→ **Work required**:
Nothing but the lines from the one containing "a prism from" through the last line of the records below should be written out, each exactly as it stands.
——————————
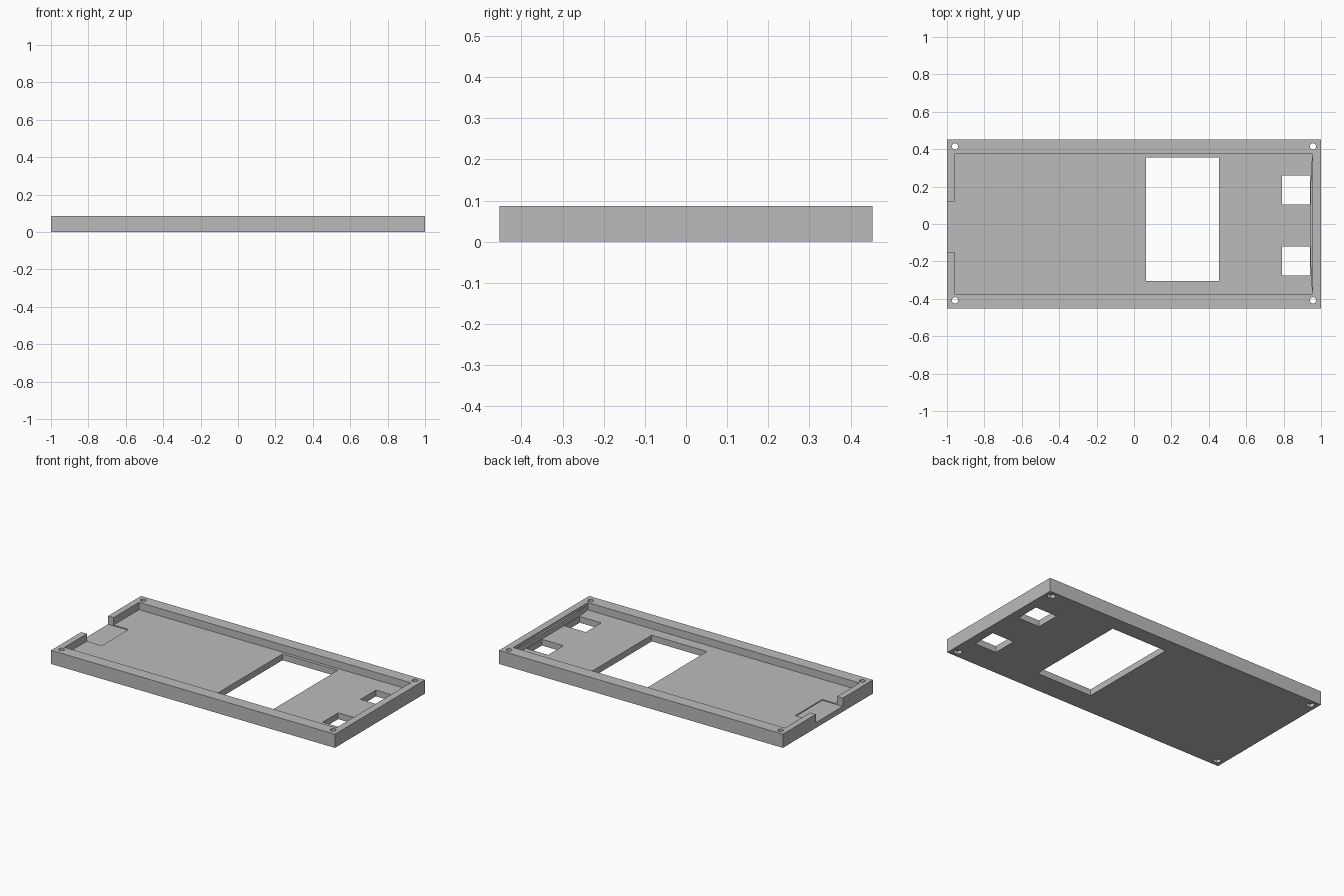
import bpy, bmesh, math

if "Cube" in bpy.data.objects:
    bpy.data.objects.remove(bpy.data.objects["Cube"], do_unlink=True)

HEIGHT, FLOOR, HALF_Y = 0.087, 0.04, 0.453

grey = bpy.data.materials.new("plain grey")
grey.use_nodes = True
grey.diffuse_color = (0.5, 0.5, 0.5, 1)
grey.node_tree.nodes["Principled BSDF"].inputs["Base Color"].default_value = (0.5, 0.5, 0.5, 1)


def prism(name, outline, z0, z1):
    """Extrude a counter-clockwise outline from z0 to z1."""
    bm = bmesh.new()
    face = bm.faces.new([bm.verts.new((x, y, z0)) for x, y in outline])
    top = bmesh.ops.extrude_face_region(bm, geom=[face])["geom"]
    verts = [v for v in top if isinstance(v, bmesh.types.BMVert)]
    bmesh.ops.translate(bm, verts=verts, vec=(0, 0, z1 - z0))
    bmesh.ops.recalc_face_normals(bm, faces=bm.faces)
    mesh = bpy.data.meshes.new(name)
    bm.to_mesh(mesh)
    bm.free()
    mesh.materials.append(grey)
    obj = bpy.data.objects.new(name, mesh)
    bpy.context.collection.objects.link(obj)
    return obj


def rect(x0, x1, y0, y1):
    return [(x0, y0), (x1, y0), (x1, y1), (x0, y1)]


def ring(x, y, radius, sides):
    return [(x + radius * math.cos(math.tau * i / sides),
             y + radius * math.sin(math.tau * i / sides)) for i in range(sides)]


def cut(target, outline, z0=-0.1, z1=0.2):
    """Remove a prism from the target and discard the cutter."""
    cutter = prism("cutter", outline, z0, z1)
    cutter.hide_render = True
    mod = target.modifiers.new("cut", "BOOLEAN")
    mod.operation, mod.solver, mod.object = "DIFFERENCE", "EXACT", cutter
    bpy.context.view_layer.objects.active = target
    bpy.ops.object.modifier_apply(modifier=mod.name)
    bpy.data.objects.remove(cutter, do_unlink=True)


# Tray with a shallow pocket
tray = prism("tray", rect(-1, 1, -HALF_Y, HALF_Y), 0, HEIGHT)
cut(tray, rect(-0.96, 0.955, -0.375, 0.375), FLOOR)

# Cable notch through the end wall, slightly recessed in the floor
cut(tray, rect(-1.1, -0.855, -0.15, 0.12), FLOOR - 0.006)

# Large window and two small openings
cut(tray, rect(0.065, 0.455, -0.305, 0.355))
cut(tray, rect(0.79, 0.942, 0.105, 0.26))
cut(tray, rect(0.79, 0.942, -0.275, -0.12))

# Corner screw holes with hexagonal nut recesses underneath
for x in (-0.957, 0.957):
    for y in (-0.408, 0.415):
        cut(tray, ring(x, y, 0.017, 16))
        cut(tray, ring(x, y, 0.026, 6), -0.1, 0.02)

# Slightly bowed lip along the inside of the end wall
bow = [(0.957 - 0.014 * math.cos(t) ** 0.6, 0.36 * math.sin(t))
       for t in [math.radians(-80 + 20 * i) for i in range(9)]]
prism("bowed_lip", bow[::-1] + [(0.958, -0.358), (0.958, 0.358)], FLOOR - 0.001, 0.072)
——————————
→ **Result of this task**:
    """Remove a prism from the target and discard the cutter."""
    cutter = prism("cutter", outline, z0, z1)
    cutter.hide_render = True
    mod = target.modifiers.new("cut", "BOOLEAN")
    mod.operation, mod.solver, mod.object = "DIFFERENCE", "EXACT", cutter
    bpy.context.view_layer.objects.active = target
    bpy.ops.object.modifier_apply(modifier=mod.name)
    bpy.data.objects.remove(cutter, do_unlink=True)


# Tray with a shallow pocket
tray = prism("tray", rect(-1, 1, -HALF_Y, HALF_Y), 0, HEIGHT)
cut(tray, rect(-0.96, 0.955, -0.375, 0.375), FLOOR)

# Cable notch through the end wall, slightly recessed in the floor
cut(tray, rect(-1.1, -0.855, -0.15, 0.12), FLOOR - 0.006)

# Large window and two small openings
cut(tray, rect(0.065, 0.455, -0.305, 0.355))
cut(tray, rect(0.79, 0.942, 0.105, 0.26))
cut(tray, rect(0.79, 0.942, -0.275, -0.12))

# Corner screw holes with hexagonal nut recesses underneath
for x in (-0.957, 0.957):
    for y in (-0.408, 0.415):
        cut(tray, ring(x, y, 0.017, 16))
        cut(tray, ring(x, y, 0.026, 6), -0.1, 0.02)

# Slightly bowed lip along the inside of the end wall
bow = [(0.957 - 0.014 * math.cos(t) ** 0.6, 0.36 * math.sin(t))
       for t in [math.radians(-80 + 20 * i) for i in range(9)]]
prism("bowed_lip", bow[::-1] + [(0.958, -0.358), (0.958, 0.358)], FLOOR - 0.001, 0.072)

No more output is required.